Ethereum's First Production Scaling Project Is Here – But With a Catch
A TechStars-incubated startup has launched what looks like the first production-ready platform designed to increase the capacity of ethereum.
Called Loom Network, the little-known company is today releasing a developer toolkit that makes it possible to deploy scalable ethereum apps on the second-largest cryptocurrency network, effectively leapfrogging ongoing efforts such as Raiden Network and Plasma.
For network users, the timing of the release couldn't be more welcome. Scaling has long been top of mind for stakeholders of major cryptocurrencies, and on ethereum ever since CryptoKitties congested the network late last year.
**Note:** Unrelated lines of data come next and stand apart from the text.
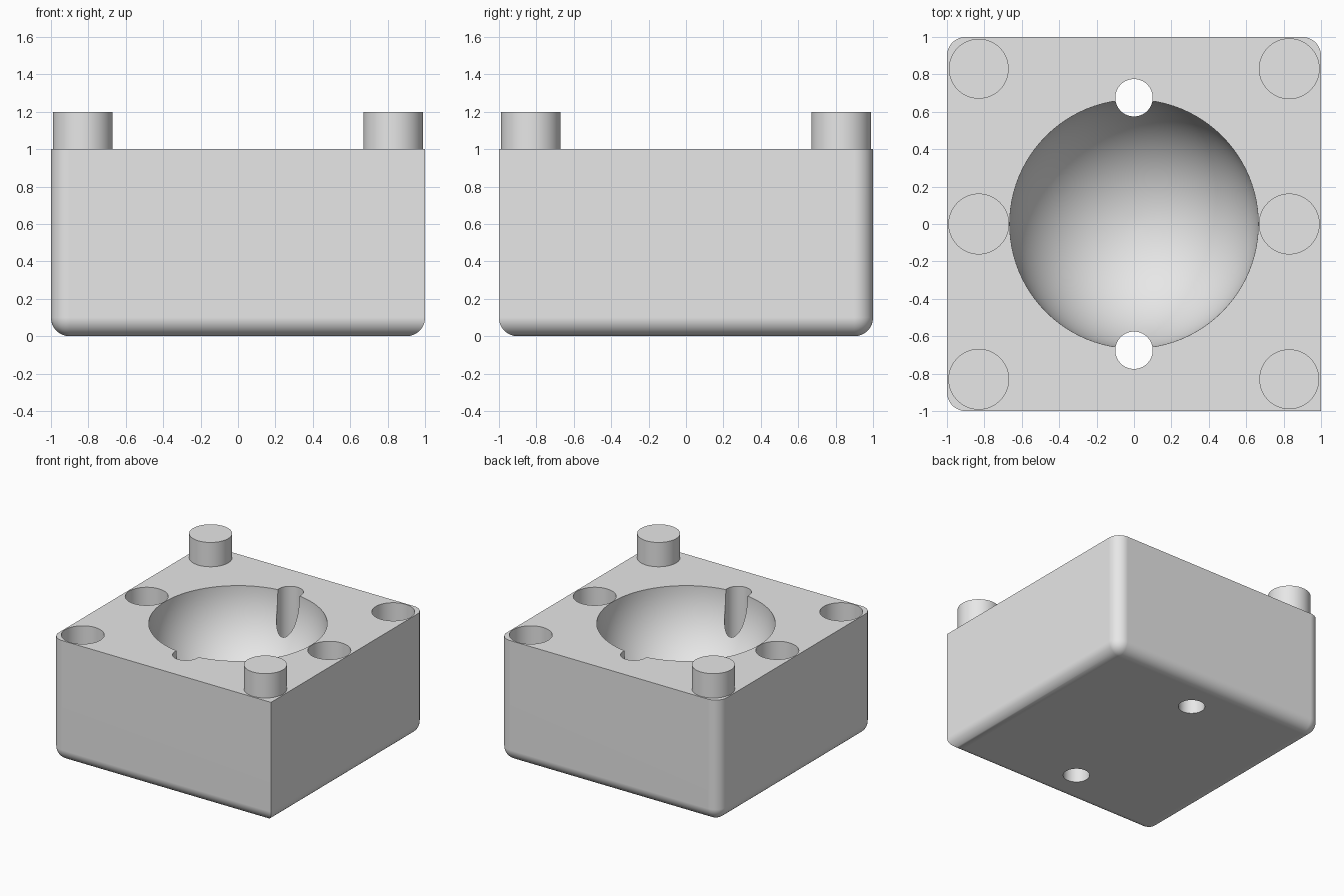
import bpy
import bmesh
from mathutils import Matrix

cube = bpy.data.objects.get("Cube")
if cube:
    bpy.data.objects.remove(cube, do_unlink=True)

GREY = (0.8, 0.8, 0.8, 1.0)
grey = bpy.data.materials.new("light_grey")
grey.use_nodes = True
grey.diffuse_color = GREY
grey.node_tree.nodes["Principled BSDF"].inputs["Base Color"].default_value = GREY

PEG_RADIUS = 0.16
INSET = 0.83
PEG_HEIGHT = 0.2


def make_object(name, bm):
    bmesh.ops.recalc_face_normals(bm, faces=bm.faces[:])
    mesh = bpy.data.meshes.new(name)
    bm.to_mesh(mesh)
    bm.free()
    mesh.materials.append(grey)
    obj = bpy.data.objects.new(name, mesh)
    bpy.context.collection.objects.link(obj)
    return obj


def cylinder(name, x, y, radius, bottom, top):
    bm = bmesh.new()
    bmesh.ops.create_cone(bm, cap_ends=True, segments=64, radius1=radius,
                          radius2=radius, depth=top - bottom,
                          matrix=Matrix.Translation((x, y, (bottom + top) / 2)))
    return make_object(name, bm)


def activate(obj):
    bpy.ops.object.select_all(action="DESELECT")
    obj.select_set(True)
    bpy.context.view_layer.objects.active = obj


def smooth(obj):
    activate(obj)
    bpy.ops.object.shade_smooth_by_angle(angle=0.6)


def cut(obj, cutter):
    mod = obj.modifiers.new("cut", "BOOLEAN")
    mod.operation = "DIFFERENCE"
    mod.solver = "EXACT"
    mod.object = cutter
    activate(obj)
    bpy.ops.object.modifier_apply(modifier=mod.name)
    bpy.data.objects.remove(cutter, do_unlink=True)


# Block: rounded floor edges and three rounded uprights, one upright left sharp
bm = bmesh.new()
bmesh.ops.create_cube(bm, size=1, matrix=Matrix.Translation((0, 0, 0.5))
                      @ Matrix.Diagonal((2, 2, 1, 1)))
rounded = []
for edge in bm.edges:
    a, b = (v.co for v in edge.verts)
    upright = abs(a.z - b.z) > 0.5
    sharp_corner = a.x > 0 and a.y < 0
    on_floor = max(a.z, b.z) < 0.1
    if on_floor or (upright and not sharp_corner):
        rounded.append(edge)
bmesh.ops.bevel(bm, geom=rounded, offset=0.1, segments=12, profile=0.5,
                affect="EDGES", clamp_overlap=False)
block = make_object("mould_block", bm)

# Hemispherical cavity
bm = bmesh.new()
bmesh.ops.create_uvsphere(bm, u_segments=96, v_segments=47, radius=0.665,
                          matrix=Matrix.Translation((0, 0, 1)))
cut(block, make_object("cavity_cutter", bm))

# Through channels at the cavity rim
for y in (-0.675, 0.675):
    cut(block, cylinder("channel_cutter", 0, y, 0.1, -0.2, 1.2))

# Blind sockets: two opposite corners and both side middles
for x, y in ((-INSET, -INSET), (INSET, INSET), (-INSET, 0), (INSET, 0)):
    cut(block, cylinder("socket_cutter", x, y, PEG_RADIUS, 1 - PEG_HEIGHT, 1.2))

smooth(block)
weighted = block.modifiers.new("clean_shading", "WEIGHTED_NORMAL")
weighted.keep_sharp = True

# Alignment pegs on the other two corners
for name, side in (("front_peg", 1), ("back_peg", -1)):
    smooth(cylinder(name, side * INSET, -side * INSET, PEG_RADIUS,
                    1, 1 + PEG_HEIGHT))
But while other developers have been tinkering away on several off-chain solutions, which are in the testing phase right now, Loom Network's platform uses so-called "dappchains," which can be thought of as mini blockchains, that they say are ready today.
Loom Network head of business development Michael Cullinan told CoinDesk:
"Basically, the Loom platform is a developer platform to make it simple to make highly-scalable apps on the blockchain."
To do that, Loom Network - which raised $25 million in a private token sale -takes a bit of a different approach than other scaling projects.
When a developer creates a new program, Loom Network spins up a new blockchain - a "sidechain" of sorts - that's made specifically for the app and then connects to the ethereum blockchain.
The process has noticeable parallels to several other cryptocurrency projects out there - sidechains have been touted as a way to tie different features to bitcoin's main network, and researchers speculate that a new type of fork, called a velvet fork, might one day enable similar functionality.
However, Loom Network's sidechains are different in that they're specifically made for scaling, lifting capacity from the main ethereum network.
Yet, there's a catch, one that Cullinan admitted. "It's not going to have the same level of security that the main ethereum network will have," he said.
And that's because while these sidechains work, they're centralized under Loom Network's control (for the time being). As such, not every action needs to be sent over the ethereum blockchain and Loom will keep track of those actions that aren't.
"Commenting or changing a profile picture doesn't necessarily require the security of the ethereum mainchain," Cullinan said. "That's what would happen on the sidechain."
Although, other actions will need the security and censorship resistance that ethereum offers.
Knowing that transactions are different and that they should be handled differently is one of the reasons Cullinan believes Loom will be successful since the startup offers a "spectrum" of options. It's up to developers to decide how much of their app data they want to be routed over the ethereum network.
Plus, Loom Network plans to "open" the network over time in an attempt to decentralize it further.
This centralization-first approach isn't a new idea in the blockchain world.
Bitcoin sidechain project RSK and even CryptoKitties are examples of projects that are centralized today, but their developers hope, with technological progress, they'll be able to decentralize over time.
However, Loom Network is the first ethereum scalability project to start with the more centralized model first.
That said, some might argue this centralized approach might be worth it, since the apps built on Loom Network so far work well, showing how easy spinning up ethereum-based blockchain apps might be one day.
For instance, earlier this week, the team launched its first test app, DelegateCall, on top of their technology. The web app mirrors StackOverflow, the popular developer question-and-answer forum, yet it's tied to the ethereum blockchain. The team has also launched three other apps on the Loom Network.
While the startup is announcing its product as production ready, not everyone can start deploying apps yet.
For now, the platform is in closed-beta, open to just a few select ethereum developers who want to take a stab at building apps on the platform. Soon that will change, though, when team open-sources the code so that more developers can check it for bugs, Cullinan said.
Despite the caveats around the scalability mechanism's security, the company's recent Reddit threads have carried a lot of excitement, with one user exclaiming:
"This is freaking big."
Futuristic network image via Shutterstock